What are some of the things you considered when planning for and implementing intensive intervention within your districts RTI model?

Question: What are some of the things you considered when planning for and implementing intensive intervention within your districts RTI model?

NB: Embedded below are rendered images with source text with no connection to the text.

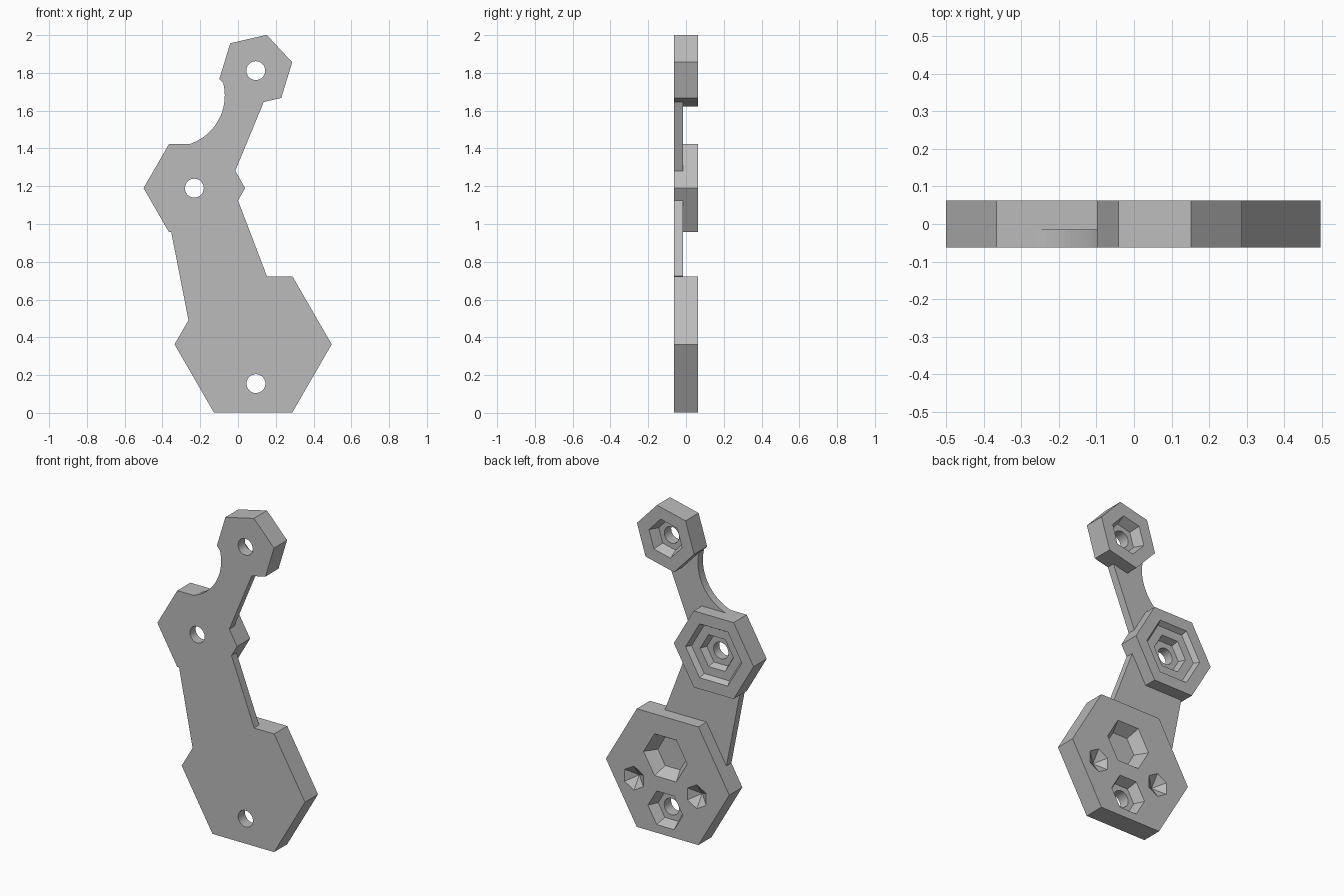
import bpy
import bmesh
from math import cos, sin, radians

cube = bpy.data.objects.get("Cube")
if cube:
    bpy.data.objects.remove(cube, do_unlink=True)

FRONT, ARM_BACK, BACK = -0.063, -0.015, 0.063
OUT = 0.1

grey = bpy.data.materials.new("plain grey")
grey.use_nodes = True
colour = (0.5, 0.5, 0.5, 1)
grey.diffuse_color = colour
grey.node_tree.nodes["Principled BSDF"].inputs["Base Color"].default_value = colour


def finish(name, bm):
    bmesh.ops.recalc_face_normals(bm, faces=bm.faces)
    mesh = bpy.data.meshes.new(name)
    bm.to_mesh(mesh)
    bm.free()
    mesh.materials.append(grey)
    obj = bpy.data.objects.new(name, mesh)
    bpy.context.collection.objects.link(obj)
    return obj


def loft(name, centre, sections, sides=6, turn=0):
    """Solid of regular polygons stacked along y; sections are (y, radius)."""
    bm = bmesh.new()
    rings = []
    for y, r in sections:
        angles = [radians(turn + 360 * i / sides) for i in range(sides)]
        rings.append([bm.verts.new((centre[0] + r * cos(a), y, centre[1] + r * sin(a)))
                      for a in angles])
    for a, b in zip(rings, rings[1:]):
        for i in range(sides):
            j = (i + 1) % sides
            bm.faces.new((a[i], a[j], b[j], b[i]))
    bm.faces.new(rings[0])
    bm.faces.new(rings[-1])
    return finish(name, bm)


def plate(name, outline):
    """Flat arm extruded from its front outline."""
    bm = bmesh.new()
    face = bm.faces.new([bm.verts.new((x, FRONT, z)) for x, z in outline])
    out = bmesh.ops.extrude_face_region(bm, geom=[face])
    for v in out["geom"]:
        if isinstance(v, bmesh.types.BMVert):
            v.co.y = ARM_BACK
    return finish(name, bm)


def carve(body, cutters):
    for cutter in cutters:
        mod = body.modifiers.new("carve", 'BOOLEAN')
        mod.operation = 'DIFFERENCE'
        mod.solver = 'EXACT'
        mod.object = cutter
        bpy.context.view_layer.objects.active = body
        bpy.ops.object.modifier_apply(modifier=mod.name)
        bpy.data.objects.remove(cutter, do_unlink=True)


def pocket(centre, rim, floor, depth, turn=0):
    return loft("pocket_cutter", centre,
                [(OUT, rim), (BACK, rim), (BACK - depth, floor)], turn=turn)


def bolt_hole(centre):
    return loft("hole_cutter", centre, [(-OUT, 0.05), (OUT, 0.05)], sides=32)


def hexagon(name, centre, radius, turn=0):
    return loft(name, centre, [(FRONT, radius), (BACK, radius)], turn=turn)


# Large lower hexagon: bolt pocket, blind pocket and two pointed dimples
base = hexagon("lower_hexagon", (0.08, 0.363), 0.416)
low_bolt = (0.095, 0.155)
cuts = [pocket(low_bolt, 0.118, 0.09, 0.06), bolt_hole(low_bolt),
        pocket((0.095, 0.475), 0.147, 0.1, 0.07)]
for side in (-1, 1):
    cuts.append(pocket((0.095 + side * 0.212, 0.295), 0.073, 0.003, 0.05, turn=30))
carve(base, cuts)

# Middle hexagon with a stepped pocket
mid = (-0.231, 1.19)
middle = hexagon("middle_hexagon", mid, 0.269)
carve(middle, [pocket(mid, 0.19, 0.17, 0.03), pocket(mid, 0.125, 0.095, 0.07),
               bolt_hole(mid)])

# Small tilted upper hexagon
top = (0.094, 1.812)
upper = hexagon("upper_hexagon", top, 0.198, turn=13)
carve(upper, [pocket(top, 0.115, 0.09, 0.06, turn=13), bolt_hole(top)])

# Straight lower arm
plate("lower_arm", [(-0.353, 0.955), (-0.262, 0.49), (-0.1, 0.45), (0.1, 0.68),
                    (0.153, 0.724), (0, 1.125), (-0.1, 1.15), (-0.3, 1.1)])

# Upper arm with a concave curved side
arc = [(-0.34 + 0.27 * cos(radians(a)), 1.68 + 0.27 * sin(radians(a)))
       for a in range(-75, 14, 4)]
plate("upper_arm", arc + [(0.02, 1.75), (0.137, 1.648), (-0.015, 1.28), (-0.1, 1.25)])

 Answer: One of the things that we discovered when we got our collaborative team together, we reviewed our results and our data and our interventions, is that we lacked a systematic system for students who had the most needs academically from [Kindergarten]  through 12th grade in our system. We had kind of a hodge-podge of interventions being used. One grade might use XYZ intervention or Read Naturally, another grade or grade band might use something else. So one of the things we did was to decide as a district where we wanted to be, and there were a couple of key elements to that vision statement — the strategic plan, as it were. And the first one was we wanted a guaranteed and viable curriculum. We tried that because that was what we were doing in general education. So what that meant is we wanted a consistent Tier III intervention at all of our buildings, so that if a student left one of our elementary and went to another elementary, that there would be continuity; there wouldn’t be a need for a lot of evaluation. What we wanted to do is make that move quickly, and be able to get the student right into an intervention. So that’s the first key part. The next key thing would be to put in place an evidence-based or research-based intervention that there was efficacy data supporting the use, and then the third component of that was everybody would be trained to use those. So we did the research on What Works Clearinghouse, looked at the Florida Center for Reading Research, used the National Center on RTI, National Center on Intensive Intervention and their best practices documents to determine the programs that gave us the most evidence of effectiveness on students that were in our building. So then we purchased those; we did training.  One of the things that we really wanted to make sure is that — in addition to the four items earlier — is that so a student as they moved from elementary to middle school then to high school, we wanted the same intervention, just different levels. So we were able to implement that in both reading and math, and we have evidence-based interventions for those Tier III students at all of those levels. We monitor the results from those and we always review at least yearly, are those interventions, one being implemented with fidelity, and secondly, and critically important is, are the students that are getting those interventions, are they being monitored using progress monitoring so we know whether or not that those interventions are making any difference. And that’s what we do. We’re following those students to make sure those interventions are having a difference. The other thing that comes along with that is staff training, so all of our Tier III interventionists are trained. And then, setting up those interventions dictated that we really needed to make sure those interventions were implemented for the full amount of minutes that they were supposed to being implemented for. So we found in some cases, that we might be providing a student who had significant reading challenges at a 25-35 minute intervention and the research told us really clearly, if we ever really wanted to make catch up growth with the student and make significant difference in their academic lives, we needed to ramp that up to 90 minutes. It helped us also to get a consistent amount of minutes throughout our school system for students in need. So reading was first, we’ve done that with math and now what we are looking at is bringing the PBIS piece, and looking at our behavioral interventions to determine, to put in place good interventions. So that has been very useful for our district. We’ve been monitoring students and know that we’re making progress. One of the next pieces, in addition to looking at behavior, is to review our results for Tier III students and review results not only against the Tier III interventions, but evaluate the results of those students against our State assessments because one of the challenges that come up is if you are really serious about making gains with intensive students at Tier III, you need to evaluate them and their ability to access the typical or the core curriculum and that’s been a concern. We have students who are making progress in their intervention, but a big question is — are they also then making progress toward meeting state benchmark targets. So we’re looking at, how do we begin to introduce those standards assessed by the State, and now assessed by the new Smarter Balanced Assessment Consortium, the new common core standards. So that’s next work that’s going to face us. We’ve started on that now, and we’re excited to see where that takes us for next level. 

 

Developed By: 
National Center on Intensive Intervention